• _To do_
Print out the records precisely, keeping each line identical to its source.
BEGIN Given records
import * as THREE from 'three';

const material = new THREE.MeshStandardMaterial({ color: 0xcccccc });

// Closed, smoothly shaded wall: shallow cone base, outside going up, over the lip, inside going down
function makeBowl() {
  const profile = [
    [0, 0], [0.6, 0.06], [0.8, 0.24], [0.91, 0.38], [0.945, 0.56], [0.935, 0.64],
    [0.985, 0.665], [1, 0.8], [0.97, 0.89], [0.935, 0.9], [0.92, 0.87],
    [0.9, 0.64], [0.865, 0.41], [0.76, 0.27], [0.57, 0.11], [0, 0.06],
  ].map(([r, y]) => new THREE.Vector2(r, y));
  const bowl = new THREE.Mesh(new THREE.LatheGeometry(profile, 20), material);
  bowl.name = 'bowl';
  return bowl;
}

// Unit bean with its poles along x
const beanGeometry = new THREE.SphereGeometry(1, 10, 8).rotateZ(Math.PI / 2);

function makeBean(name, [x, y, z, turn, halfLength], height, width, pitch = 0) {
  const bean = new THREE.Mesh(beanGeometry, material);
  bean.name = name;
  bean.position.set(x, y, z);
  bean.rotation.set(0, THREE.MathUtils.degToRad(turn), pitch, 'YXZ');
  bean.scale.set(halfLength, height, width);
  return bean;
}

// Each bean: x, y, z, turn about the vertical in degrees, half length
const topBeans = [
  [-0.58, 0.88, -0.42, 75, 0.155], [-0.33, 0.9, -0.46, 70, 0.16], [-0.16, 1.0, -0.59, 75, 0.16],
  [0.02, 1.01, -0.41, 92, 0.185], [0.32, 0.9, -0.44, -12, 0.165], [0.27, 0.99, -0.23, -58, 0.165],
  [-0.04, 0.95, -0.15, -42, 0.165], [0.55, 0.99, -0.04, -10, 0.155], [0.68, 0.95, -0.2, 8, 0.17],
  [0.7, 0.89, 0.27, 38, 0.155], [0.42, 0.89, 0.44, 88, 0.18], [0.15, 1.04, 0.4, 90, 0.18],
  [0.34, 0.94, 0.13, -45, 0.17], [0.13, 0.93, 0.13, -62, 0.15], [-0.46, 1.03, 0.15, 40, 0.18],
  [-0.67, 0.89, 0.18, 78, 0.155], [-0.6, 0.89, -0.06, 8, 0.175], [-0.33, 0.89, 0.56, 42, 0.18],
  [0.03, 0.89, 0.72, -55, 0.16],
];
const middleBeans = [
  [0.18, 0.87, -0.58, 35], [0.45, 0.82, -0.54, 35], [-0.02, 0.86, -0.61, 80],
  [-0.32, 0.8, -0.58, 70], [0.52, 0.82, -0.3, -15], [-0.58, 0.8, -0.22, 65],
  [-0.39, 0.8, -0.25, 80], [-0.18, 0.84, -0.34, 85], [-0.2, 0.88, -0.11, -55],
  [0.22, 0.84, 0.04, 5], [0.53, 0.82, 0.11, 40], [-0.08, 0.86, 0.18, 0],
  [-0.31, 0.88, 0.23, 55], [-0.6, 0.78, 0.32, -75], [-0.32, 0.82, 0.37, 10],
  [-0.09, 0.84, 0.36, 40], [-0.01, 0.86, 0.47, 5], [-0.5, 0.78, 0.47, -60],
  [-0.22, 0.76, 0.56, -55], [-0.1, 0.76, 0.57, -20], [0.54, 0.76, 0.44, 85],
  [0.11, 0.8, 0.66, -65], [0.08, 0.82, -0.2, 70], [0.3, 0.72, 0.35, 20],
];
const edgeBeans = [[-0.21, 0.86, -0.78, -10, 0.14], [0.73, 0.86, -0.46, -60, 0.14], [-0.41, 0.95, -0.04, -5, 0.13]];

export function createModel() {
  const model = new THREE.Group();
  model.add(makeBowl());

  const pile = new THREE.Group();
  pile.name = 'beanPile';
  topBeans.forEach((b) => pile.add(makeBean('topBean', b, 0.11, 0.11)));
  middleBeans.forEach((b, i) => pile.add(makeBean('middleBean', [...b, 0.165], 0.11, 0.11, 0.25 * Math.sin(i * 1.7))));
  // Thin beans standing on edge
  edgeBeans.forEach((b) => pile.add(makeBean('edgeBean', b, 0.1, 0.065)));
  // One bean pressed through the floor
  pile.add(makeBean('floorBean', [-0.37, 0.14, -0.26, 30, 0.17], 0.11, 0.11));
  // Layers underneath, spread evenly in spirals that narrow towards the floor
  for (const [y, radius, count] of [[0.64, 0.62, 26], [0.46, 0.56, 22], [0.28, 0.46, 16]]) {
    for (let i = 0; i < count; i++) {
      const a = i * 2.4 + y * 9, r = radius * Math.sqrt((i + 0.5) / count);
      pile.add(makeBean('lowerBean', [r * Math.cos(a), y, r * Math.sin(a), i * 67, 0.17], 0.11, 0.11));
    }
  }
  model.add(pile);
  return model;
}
END Given records
• _Solved exercise_
import * as THREE from 'three';

const material = new THREE.MeshStandardMaterial({ color: 0xcccccc });

// Closed, smoothly shaded wall: shallow cone base, outside going up, over the lip, inside going down
function makeBowl() {
  const profile = [
    [0, 0], [0.6, 0.06], [0.8, 0.24], [0.91, 0.38], [0.945, 0.56], [0.935, 0.64],
    [0.985, 0.665], [1, 0.8], [0.97, 0.89], [0.935, 0.9], [0.92, 0.87],
    [0.9, 0.64], [0.865, 0.41], [0.76, 0.27], [0.57, 0.11], [0, 0.06],
  ].map(([r, y]) => new THREE.Vector2(r, y));
  const bowl = new THREE.Mesh(new THREE.LatheGeometry(profile, 20), material);
  bowl.name = 'bowl';
  return bowl;
}

// Unit bean with its poles along x
const beanGeometry = new THREE.SphereGeometry(1, 10, 8).rotateZ(Math.PI / 2);

function makeBean(name, [x, y, z, turn, halfLength], height, width, pitch = 0) {
  const bean = new THREE.Mesh(beanGeometry, material);
  bean.name = name;
  bean.position.set(x, y, z);
  bean.rotation.set(0, THREE.MathUtils.degToRad(turn), pitch, 'YXZ');
  bean.scale.set(halfLength, height, width);
  return bean;
}

// Each bean: x, y, z, turn about the vertical in degrees, half length
const topBeans = [
  [-0.58, 0.88, -0.42, 75, 0.155], [-0.33, 0.9, -0.46, 70, 0.16], [-0.16, 1.0, -0.59, 75, 0.16],
  [0.02, 1.01, -0.41, 92, 0.185], [0.32, 0.9, -0.44, -12, 0.165], [0.27, 0.99, -0.23, -58, 0.165],
  [-0.04, 0.95, -0.15, -42, 0.165], [0.55, 0.99, -0.04, -10, 0.155], [0.68, 0.95, -0.2, 8, 0.17],
  [0.7, 0.89, 0.27, 38, 0.155], [0.42, 0.89, 0.44, 88, 0.18], [0.15, 1.04, 0.4, 90, 0.18],
  [0.34, 0.94, 0.13, -45, 0.17], [0.13, 0.93, 0.13, -62, 0.15], [-0.46, 1.03, 0.15, 40, 0.18],
  [-0.67, 0.89, 0.18, 78, 0.155], [-0.6, 0.89, -0.06, 8, 0.175], [-0.33, 0.89, 0.56, 42, 0.18],
  [0.03, 0.89, 0.72, -55, 0.16],
];
const middleBeans = [
  [0.18, 0.87, -0.58, 35], [0.45, 0.82, -0.54, 35], [-0.02, 0.86, -0.61, 80],
  [-0.32, 0.8, -0.58, 70], [0.52, 0.82, -0.3, -15], [-0.58, 0.8, -0.22, 65],
  [-0.39, 0.8, -0.25, 80], [-0.18, 0.84, -0.34, 85], [-0.2, 0.88, -0.11, -55],
  [0.22, 0.84, 0.04, 5], [0.53, 0.82, 0.11, 40], [-0.08, 0.86, 0.18, 0],
  [-0.31, 0.88, 0.23, 55], [-0.6, 0.78, 0.32, -75], [-0.32, 0.82, 0.37, 10],
  [-0.09, 0.84, 0.36, 40], [-0.01, 0.86, 0.47, 5], [-0.5, 0.78, 0.47, -60],
  [-0.22, 0.76, 0.56, -55], [-0.1, 0.76, 0.57, -20], [0.54, 0.76, 0.44, 85],
  [0.11, 0.8, 0.66, -65], [0.08, 0.82, -0.2, 70], [0.3, 0.72, 0.35, 20],
];
const edgeBeans = [[-0.21, 0.86, -0.78, -10, 0.14], [0.73, 0.86, -0.46, -60, 0.14], [-0.41, 0.95, -0.04, -5, 0.13]];

export function createModel() {
  const model = new THREE.Group();
  model.add(makeBowl());

  const pile = new THREE.Group();
  pile.name = 'beanPile';
  topBeans.forEach((b) => pile.add(makeBean('topBean', b, 0.11, 0.11)));
  middleBeans.forEach((b, i) => pile.add(makeBean('middleBean', [...b, 0.165], 0.11, 0.11, 0.25 * Math.sin(i * 1.7))));
  // Thin beans standing on edge
  edgeBeans.forEach((b) => pile.add(makeBean('edgeBean', b, 0.1, 0.065)));
  // One bean pressed through the floor
  pile.add(makeBean('floorBean', [-0.37, 0.14, -0.26, 30, 0.17], 0.11, 0.11));
  // Layers underneath, spread evenly in spirals that narrow towards the floor
  for (const [y, radius, count] of [[0.64, 0.62, 26], [0.46, 0.56, 22], [0.28, 0.46, 16]]) {
    for (let i = 0; i < count; i++) {
      const a = i * 2.4 + y * 9, r = radius * Math.sqrt((i + 0.5) / count);
      pile.add(makeBean('lowerBean', [r * Math.cos(a), y, r * Math.sin(a), i * 67, 0.17], 0.11, 0.11));
    }
  }
  model.add(pile);
  return model;
}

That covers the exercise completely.